Because of swelling in my legs, I‘m supposed to wear compression stockings every day. I have the hardest time putting them on. Any tips?

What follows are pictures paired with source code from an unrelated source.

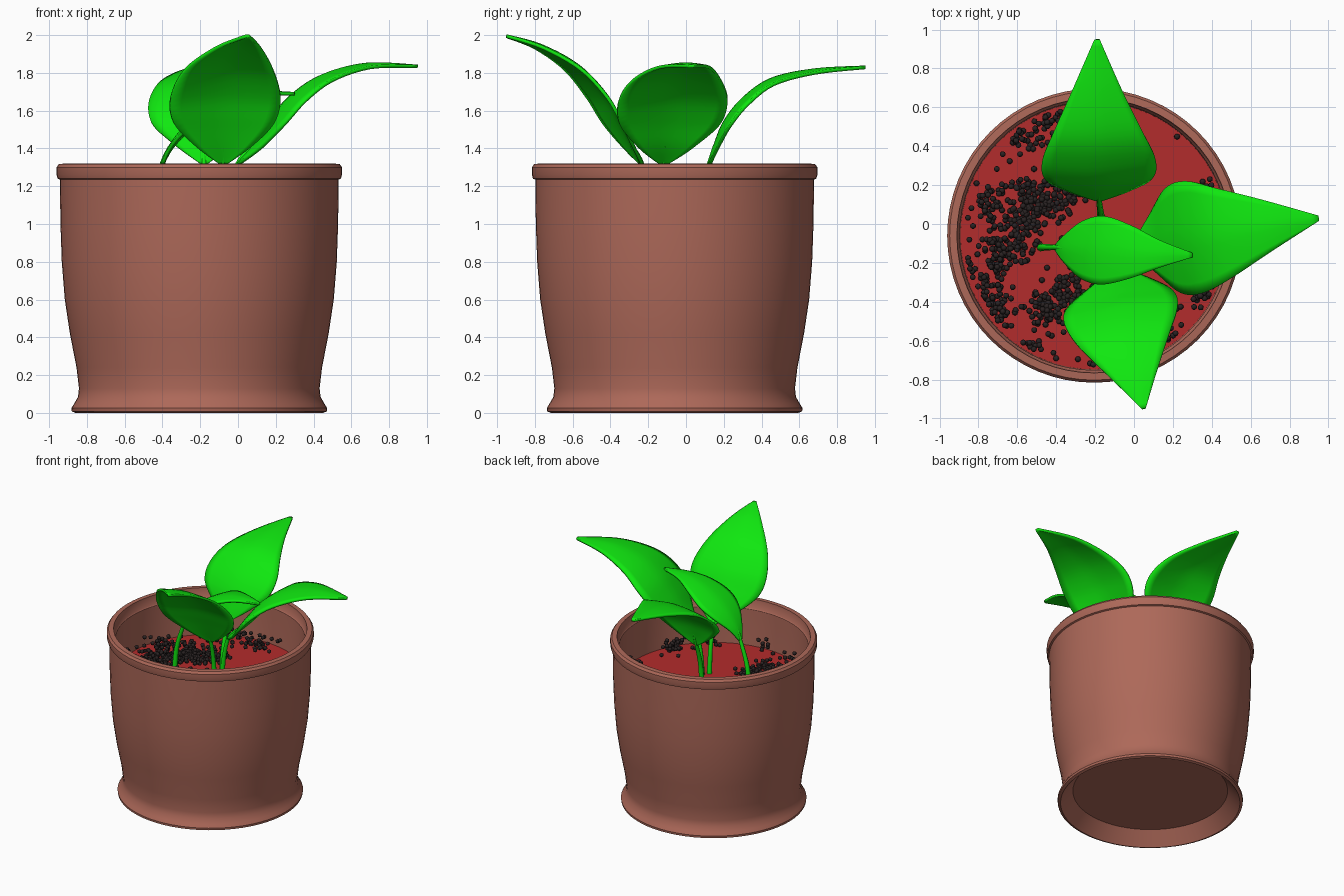
import bpy, math, random
import bmesh
from mathutils import Vector

if "Cube" in bpy.data.objects:
    bpy.data.objects.remove(bpy.data.objects["Cube"])

random.seed(4)
CX, CY = -0.205, -0.06
SOIL_Z = 0.95


def material(name, rgb):
    m = bpy.data.materials.new(name)
    m.diffuse_color = (*rgb, 1)
    m.use_nodes = True
    m.node_tree.nodes["Principled BSDF"].inputs["Base Color"].default_value = m.diffuse_color
    return m


clay = material("clay", (0.42, 0.14, 0.10))
red = material("red_soil", (0.45, 0.025, 0.025))
dark = material("dark_soil", (0.022, 0.016, 0.016))
green = material("leaf_green", (0.005, 0.8, 0.005))


def add_mesh(name, verts, faces, mat, angle=35):
    me = bpy.data.meshes.new(name)
    me.from_pydata(verts, [], faces)
    bm = bmesh.new()
    bm.from_mesh(me)
    bmesh.ops.remove_doubles(bm, verts=bm.verts, dist=1e-5)
    bmesh.ops.recalc_face_normals(bm, faces=bm.faces)
    bm.to_mesh(me)
    bm.free()
    ob = bpy.data.objects.new(name, me)
    bpy.context.collection.objects.link(ob)
    me.materials.append(mat)
    bpy.ops.object.select_all(action='DESELECT')
    bpy.context.view_layer.objects.active = ob
    ob.select_set(True)
    bpy.ops.object.shade_smooth_by_angle(angle=math.radians(angle))
    return ob


def lathe(name, profile, mat, n=64):
    verts, faces = [], []
    for r, z in profile:
        for i in range(n):
            a = 2 * math.pi * i / n
            verts.append((CX + r * math.cos(a), CY + r * math.sin(a), z))
    for k in range(len(profile) - 1):
        for i in range(n):
            j = (i + 1) % n
            faces.append((k*n + i, k*n + j, (k+1)*n + j, (k+1)*n + i))
    return add_mesh(name, verts, faces, mat)


# Pot: underside recess, flared foot, bulging wall, rim lip, inside
lathe("pot", [(0, 0.10), (0.565, 0.10), (0.655, 0.0), (0.675, 0.008), (0.677, 0.025),
              (0.662, 0.05), (0.642, 0.085), (0.637, 0.13), (0.65, 0.24), (0.685, 0.42),
              (0.712, 0.6), (0.728, 0.8), (0.735, 1.0), (0.738, 1.235), (0.750, 1.24),
              (0.756, 1.262), (0.756, 1.30), (0.743, 1.318), (0.706, 1.32), (0.700, 1.25),
              (0.692, 1.24), (0.688, 0.95), (0.66, 0.55), (0.58, 0.16), (0, 0.13)], clay)

# Soil disc
lathe("soil", [(0, SOIL_Z), (0.69, SOIL_Z), (0.68, SOIL_Z - 0.03), (0, SOIL_Z - 0.03)], red)

# Soil grains: clusters given as x, y, spread along x, spread along y, count
clusters = [(-0.62, 0.50, .08, .07, 120), (-0.42, 0.58, .05, .05, 50),
            (-0.52, 0.10, .08, .07, 150), (-0.36, 0.20, .06, .06, 70),
            (-0.73, 0.12, .05, .05, 40), (-0.62, -0.08, .08, .06, 110),
            (-0.72, -0.30, .04, .10, 80), (-0.70, -0.48, .05, .05, 50),
            (-0.42, -0.42, .07, .06, 100), (-0.33, -0.32, .04, .04, 30),
            (-0.85, -0.26, .02, .04, 20), (-0.52, -0.65, .07, .03, 30),
            (-0.18, -0.72, .04, .02, 14), (0.20, -0.57, .05, .04, 25),
            (0.36, -0.34, .05, .05, 60), (0.38, 0.14, .03, .05, 35),
            (0.25, 0.47, .03, .02, 12), (-0.2, 0.5, .10, .06, 40)]
bm = bmesh.new()
bmesh.ops.create_icosphere(bm, subdivisions=1, radius=0.017)
ball_v = [v.co.copy() for v in bm.verts]
ball_f = [[v.index for v in f.verts] for f in bm.faces]
bm.free()
verts, faces = [], []
for x, y, sx, sy, count in clusters:
    for _ in range(count):
        px, py = random.gauss(x, sx), random.gauss(y, sy)
        r = math.hypot(px - CX, py - CY)
        if r > 0.665:
            continue
        pz = SOIL_Z + 0.005 + 0.09 * random.random() * (r / 0.66) ** 2
        base = len(verts)
        verts += [v + Vector((px, py, pz)) for v in ball_v]
        faces += [[base + i for i in f] for f in ball_f]
add_mesh("soil_grains", verts, faces, dark, 60)


def spline(pts, t):
    """Catmull-Rom through tuples of any length, t from 0 to 1."""
    n = len(pts) - 1
    i = min(int(t * n), n - 1)
    u = t * n - i
    a, b, c, d = (pts[max(0, min(n, k))] for k in range(i - 1, i + 3))
    return [0.5 * (2*q + (r - p)*u + (2*p - 5*q + 4*r - s)*u*u + (3*q - p - 3*r + s)*u**3)
            for p, q, r, s in zip(a, b, c, d)]


def leaf(name, rows, foot):
    """Blade from midrib rows (x, y, z, half width) and a stem down to its foot."""
    along, across = 30, 10
    first, last = Vector(rows[0][:3]), Vector(rows[-1][:3])
    flat = last - first
    side = Vector((-flat.y, flat.x, 0)).normalized()
    verts, faces = [], []
    for i in range(along + 1):
        t = i / along
        x, y, z, w = spline(rows, t)
        ahead = Vector(spline(rows, min(1, t + .02))[:3])
        behind = Vector(spline(rows, max(0, t - .02))[:3])
        up = (ahead - behind).cross(side).normalized()
        w = max(w, 0.006)
        for j in range(across + 1):
            u = 2 * j / across - 1
            verts.append(Vector((x, y, z)) + side * u * w + up * (-0.12 * w * abs(u) ** 1.5))
    m = across + 1
    for i in range(along):
        for j in range(across):
            k = i * m + j
            faces.append((k, k + 1, k + m + 1, k + m))
    ob = add_mesh(name, verts, faces, green, 60)
    mod = ob.modifiers.new("thickness", 'SOLIDIFY')
    mod.thickness, mod.offset = 0.018, 0
    # Stem tube
    second = Vector(spline(rows, 0.16)[:3])
    f = Vector(foot)
    path = [f, f.lerp(first, 0.5) + Vector((f.x - first.x, f.y - first.y, 0)) * 0.25, first, second]
    sv, sf, n = [], [], 8
    steps = 14
    for i in range(steps + 1):
        t = i / steps
        c = Vector(spline(path, t))
        d = (Vector(spline(path, min(1, t + .03))) - Vector(spline(path, max(0, t - .03)))).normalized()
        e = d.cross(side).normalized()
        r = 0.021 - 0.011 * t
        for k in range(n):
            a = 2 * math.pi * k / n
            sv.append(c + (side * math.cos(a) + e * math.sin(a)) * r)
    for i in range(steps):
        for k in range(n):
            l = (k + 1) % n
            sf.append((i*n + k, i*n + l, (i+1)*n + l, (i+1)*n + k))
    sf += [list(range(n)), list(range(steps * n, steps * n + n))]
    add_mesh(name + "_stem", sv, sf, green, 60)


# Four leaves
leaf("front_leaf", [(-0.08, -0.235, 1.32, .02), (-0.08, -0.29, 1.42, .15), (-0.08, -0.36, 1.55, .27),
                    (-0.07, -0.44, 1.69, .295), (-0.05, -0.58, 1.84, .235), (0.0, -0.77, 1.945, .12),
                    (0.05, -0.95, 1.995, .01)], (-0.09, -0.17, 0.94))
leaf("right_leaf", [(0.0, -0.12, 1.32, .02), (0.09, -0.11, 1.42, .15), (0.18, -0.09, 1.55, .27),
                    (0.29, -0.07, 1.68, .29), (0.45, -0.05, 1.785, .235), (0.68, -0.01, 1.845, .135),
                    (0.95, 0.03, 1.835, .012)], (-0.06, -0.12, 0.94))
leaf("back_leaf", [(-0.18, 0.125, 1.32, .02), (-0.18, 0.155, 1.42, .15), (-0.18, 0.205, 1.54, .27),
                   (-0.18, 0.30, 1.66, .292), (-0.185, 0.45, 1.765, .235), (-0.19, 0.68, 1.815, .13),
                   (-0.19, 0.95, 1.83, .012)], (-0.17, 0.04, 0.94))
leaf("small_leaf", [(-0.40, -0.12, 1.32, .015), (-0.36, -0.125, 1.41, .07), (-0.28, -0.13, 1.51, .145),
                    (-0.17, -0.135, 1.595, .175), (-0.02, -0.145, 1.665, .135), (0.13, -0.155, 1.695, .07),
                    (0.30, -0.16, 1.69, .01)], (-0.48, -0.12, 0.94))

Yes, there are some easy steps that will help. Compression stockings need to fit snugly in order to provide the pressure needed to promote blood flow and prevent lower-leg swelling. They are often used to treat chronic venous disease (such as varicose veins) and edema. That said, make sure that your pair is not too tight–your doctor or physical therapist can measure your legs to be sure you have the right fit. Some tricks to help you get them on… • While seated, apply cornstarch or talcum powder to your feet to remove moisture. (But don’t stand up on powdered feet, which can increase your risk of falling!) • Wear dishwashing gloves to help you grip the stocking more easily. • When pulling up, grip from the base of the stocking and roll the material up gradually. • If wearing open-toe stockings: Find a long, thin plastic bag (like the kind your newspaper comes in). Twist one end and tuck it between your big toe and second toe, and smooth the rest of the bag up the back of your leg. Slip the sock over the foot. The bag will help the sock slide up, and you can gently pull it out once the sock is on. • Consider purchasing a stocking donner (sometimes called a “stocking butler”) or other assistive device to help you get the stocking on your leg. You can buy one online or at a medical-supply store. Most are less than $25. •If your doctor gives the OK, consider zippered compression stockings. Keep in mind: There are different kinds of compression stockings. The nonmedical support hose that you buy in the drugstore are generally fine if your legs swell because you stand all day or for a mild case of varicose veins that doesn’t cause pain. For painful varicose veins or after surgery, you will most likely need a prescription pair that provides more pressure. Unlike the drugstore variety, these prescription, or medical, stockings provide gradient compression, with more pressure around the ankle and decreased pressure toward the top. Styles vary, too. You can buy a pair that extends to the knee or the thigh or that fits like pantyhose. Some styles have an open-toe. If you need prescription compression stockings, ask your doctor which type is preferable for your needs.